The rarest reason a wild hunt rides is to seek new hunters for its ranks. Although most members of the wild hunt originate from the realm of the fey, a scant few trace their origins back to the fateful day when they failed to escape a wild hunt’s interest. A wild hunt’s reasons for seeking out any particular mortal are shrouded in mystery, though wild hunts seldom pursue mortals who lack significant strength or power. After a lengthy pursuit, a wild hunt’s monarch ritually slays the quarry, which reincarnates the following morning as a new member of the hunt. When mortals join the wild hunt, memories from their previous lives fade away, though they sometimes retain a measure of personality. If the wild hunt master finds the mortal’s talents or skills particularly impressive, he may choose to preserve these abilities, transforming the mortal into a unique member of the hunt. These specialized hunters retain most of their memories as well. While they occasionally spend time with their old friends and family, the call of the hunt master’s horn is far stronger than any loyalty they felt in their previous lives, making the maintenance of old relationships a fraught endeavor.

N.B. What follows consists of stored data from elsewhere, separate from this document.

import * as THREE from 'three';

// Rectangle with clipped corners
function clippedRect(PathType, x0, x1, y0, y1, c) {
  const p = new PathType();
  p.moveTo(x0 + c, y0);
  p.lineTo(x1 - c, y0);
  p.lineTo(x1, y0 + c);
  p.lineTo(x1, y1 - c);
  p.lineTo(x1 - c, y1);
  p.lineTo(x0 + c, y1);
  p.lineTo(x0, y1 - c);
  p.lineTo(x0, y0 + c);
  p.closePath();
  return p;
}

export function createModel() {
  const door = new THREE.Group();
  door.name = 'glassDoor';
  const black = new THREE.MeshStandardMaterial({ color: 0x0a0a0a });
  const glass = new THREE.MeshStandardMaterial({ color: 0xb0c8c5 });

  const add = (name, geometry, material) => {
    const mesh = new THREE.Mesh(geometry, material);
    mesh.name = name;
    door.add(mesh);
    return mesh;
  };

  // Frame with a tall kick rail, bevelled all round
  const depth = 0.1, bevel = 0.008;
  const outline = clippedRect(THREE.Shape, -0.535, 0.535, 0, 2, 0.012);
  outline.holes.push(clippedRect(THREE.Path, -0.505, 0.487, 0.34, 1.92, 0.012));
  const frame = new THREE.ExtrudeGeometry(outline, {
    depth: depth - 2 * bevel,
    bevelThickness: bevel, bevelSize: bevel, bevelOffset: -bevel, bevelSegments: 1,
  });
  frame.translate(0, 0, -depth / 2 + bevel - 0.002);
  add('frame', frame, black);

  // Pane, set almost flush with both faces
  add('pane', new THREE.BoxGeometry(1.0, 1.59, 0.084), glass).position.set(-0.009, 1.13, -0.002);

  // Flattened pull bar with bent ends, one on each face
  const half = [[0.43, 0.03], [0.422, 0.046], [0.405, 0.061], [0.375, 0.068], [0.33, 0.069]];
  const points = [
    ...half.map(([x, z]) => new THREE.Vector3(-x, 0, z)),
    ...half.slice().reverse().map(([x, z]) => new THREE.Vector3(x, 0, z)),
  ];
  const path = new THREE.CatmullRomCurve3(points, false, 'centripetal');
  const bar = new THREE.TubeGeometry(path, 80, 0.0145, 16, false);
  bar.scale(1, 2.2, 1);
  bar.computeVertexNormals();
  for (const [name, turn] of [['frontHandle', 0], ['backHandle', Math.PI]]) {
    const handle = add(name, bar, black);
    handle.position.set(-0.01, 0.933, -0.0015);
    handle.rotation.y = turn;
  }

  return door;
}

Traditionally, the fey of the wild hunt consist of five distinct races. While these five types of fey can be encountered alone or in small groups, they are at their most dangerous when banded together into a true wild hunt. This gathering of fey consists of a specific number and combination: one wild hunt monarch, one wild hunt scout, three wild hunt archers, three wild hunt horses, and four wild hunt hounds. As a whole, this dangerous group constitutes a CR 21 encounter, and thus could make an excellent capstone encounter for a campaign.
Section 15: Copyright Notice
Pathfinder Roleplaying Game Bestiary 6 © 2017, Paizo Inc.; Authors: Robert Brookes, Benjamin Bruck, John Compton, Paris Crenshaw, Adam Daigle, Crystal Frasier, James Jacobs, Thurston Hillman, Tim Hitchcock, Brandon Hodge, Jason Keeley, Isabelle Lee, Jason Nelson, Tim Nightengale, F. Wesley Schneider, David Schwartz, Mark Seifter, Todd Stewart, Josh Vogt, and Linda Zayas-Palmer.